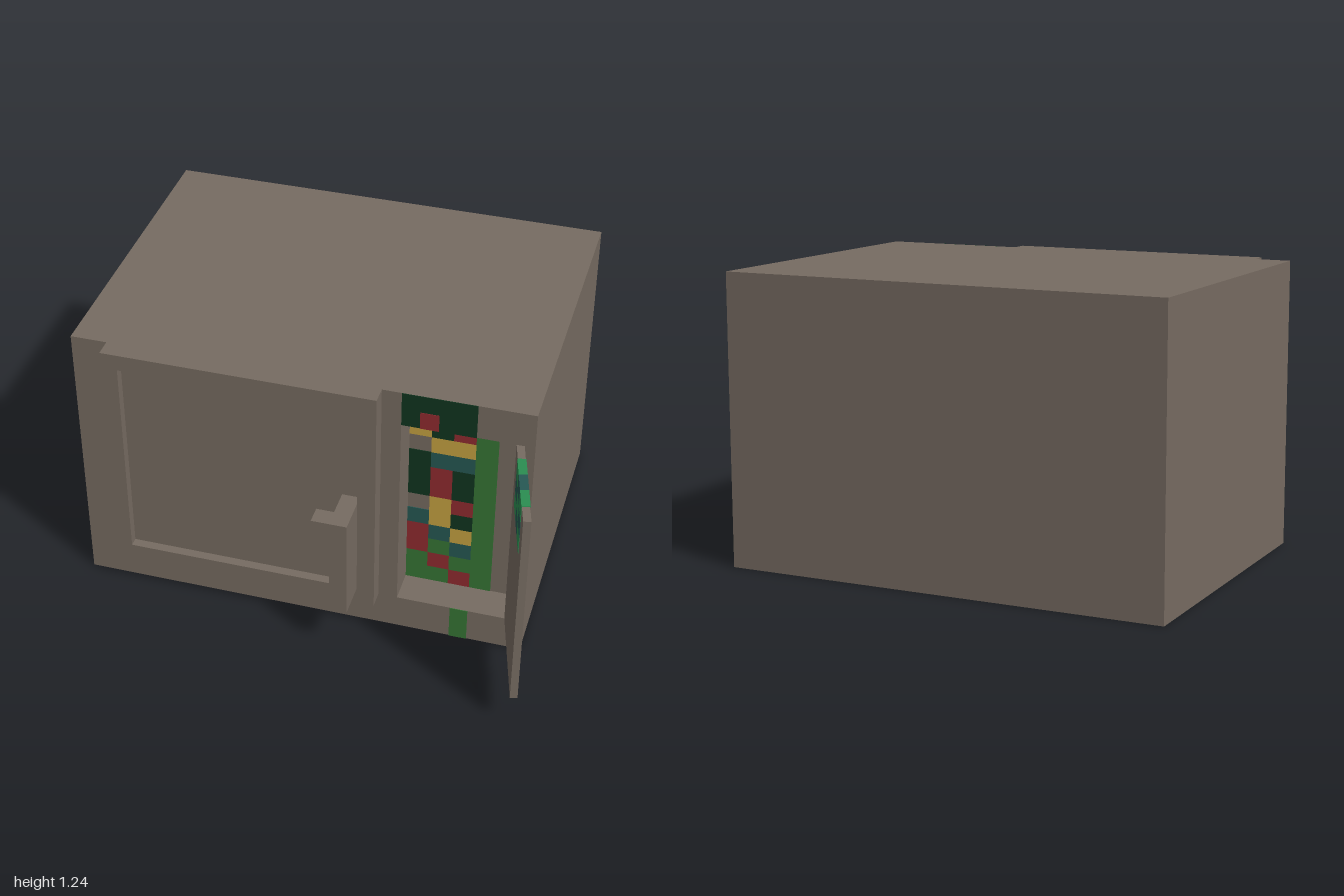
import * as THREE from 'three';

const mat = (name, color) => {
  const m = new THREE.MeshStandardMaterial({ color });
  m.name = name;
  return m;
};

export function createModel() {
  const group = new THREE.Group();
  const brown = mat('brown casing', 0x766b61);
  const paint = {
    K: mat('dark green', 0x10351f),
    R: mat('red', 0x902b30),
    Y: mat('yellow', 0xc6a341),
    T: mat('teal', 0x265853),
    G: mat('leaf green', 0x367535),
    E: mat('bright green', 0x2b8d51),
  };

  // Box given by its low and high corners
  const block = (name, material, [x0, y0, z0], [x1, y1, z1], parent = group) => {
    const mesh = new THREE.Mesh(new THREE.BoxGeometry(x1 - x0, y1 - y0, z1 - z0), material);
    mesh.position.set((x0 + x1) / 2, (y0 + y1) / 2, (z0 + z1) / 2);
    mesh.name = name;
    parent.add(mesh);
    return mesh;
  };

  const rect = (Type, x0, y0, x1, y1) => new Type([
    new THREE.Vector2(x0, y0), new THREE.Vector2(x1, y0),
    new THREE.Vector2(x1, y1), new THREE.Vector2(x0, y1),
  ]);

  // Slab with a rectangular opening through it
  const frame = (name, outer, hole, z0, z1) => {
    const shape = rect(THREE.Shape, ...outer);
    shape.holes.push(rect(THREE.Path, ...hole));
    const geo = new THREE.ExtrudeGeometry(shape, { depth: z1 - z0, bevelEnabled: false });
    const mesh = new THREE.Mesh(geo, brown);
    mesh.position.z = z0;
    mesh.name = name;
    group.add(mesh);
  };

  // Casing with the open compartment at the front
  const front = 0.468, back = 0.318, low = 0.157, high = 1.08;
  block('casing', brown, [-1, 0, -0.915], [0.925, 1.235, back]);
  frame('casingFront', [-1, 0, 0.925, 1.235], [0.386, low, 0.85, high], back, front);

  // Main door with a sunken window panel
  frame('doorFrame', [-0.845, low, 0.305, 1.235], [-0.775, 0.235, 0.23, 1.163], front, 0.545);
  block('windowPanel', brown, [-0.775, 0.235, front], [0.23, 1.163, 0.505]);

  // Handle: upright bar with a hook at the top
  block('handleBar', brown, [0.155, 0.235, 0.505], [0.23, 0.7, 0.7]);
  block('handleHook', brown, [0.08, 0.622, 0.622], [0.155, 0.7, 0.7]);

  // Coloured squares on the compartment's back wall, top to bottom per column
  const columns = ['YY.KKK.TRRGG', 'RKYTRRYYTGRG', 'KRYTKKRKYTGR', 'GGGGGGGGGGGG'];
  const w = 0.0925, h = (high - low) / 12;
  const wall = new THREE.Group();
  wall.name = 'compartmentSquares';
  group.add(wall);
  columns.forEach((column, c) => [...column].forEach((key, r) => {
    if (key === '.') return;
    const x = 0.386 + c * w, y = high - (r + 1) * h;
    block('square', paint[key], [x, y, back], [x + w, y + h, back + 0.003], wall);
  }));

  // Painted patches on the front face above and below the compartment
  block('upperPatch', paint.K, [0.387, high, front], [0.692, 1.235, front + 0.003]);
  block('upperSquare', paint.R, [0.463, high, front], [0.54, 1.158, front + 0.005]);
  block('lowerStripe', paint.G, [0.616, 0, front], [0.692, low, front + 0.003]);

  // Small door, swung open about its inner hinge edge
  const smallDoor = new THREE.Group();
  smallDoor.name = 'smallDoor';
  smallDoor.position.set(0.85, 0, front);
  smallDoor.rotation.y = THREE.MathUtils.degToRad(15);
  group.add(smallDoor);
  const thick = 0.031;
  block('smallDoorPanel', brown, [0, low, 0], [thick, high, 0.46], smallDoor);

  // Chequered patch wrapping both faces and the top edge of the small door
  const s = 0.095, e = 0.002;
  for (let c = 0; c < 3; c++) for (let r = 0; r < 3; r++) {
    const z = 0.089 + c * s, y = high + e - (r + 1) * 0.078;
    block('chequer', (c + r) % 2 ? paint.T : paint.E,
      [-e, y, z], [thick + e, y + 0.078, z + s], smallDoor);
  }

  return group;
}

####

**What is needed**
Every line from the one containing "the small door" to the final line of the listing above should be set down exactly, with nothing added.

**Finished exercise**
  // Chequered patch wrapping both faces and the top edge of the small door
  const s = 0.095, e = 0.002;
  for (let c = 0; c < 3; c++) for (let r = 0; r < 3; r++) {
    const z = 0.089 + c * s, y = high + e - (r + 1) * 0.078;
    block('chequer', (c + r) % 2 ? paint.T : paint.E,
      [-e, y, z], [thick + e, y + 0.078, z + s], smallDoor);
  }

  return group;
}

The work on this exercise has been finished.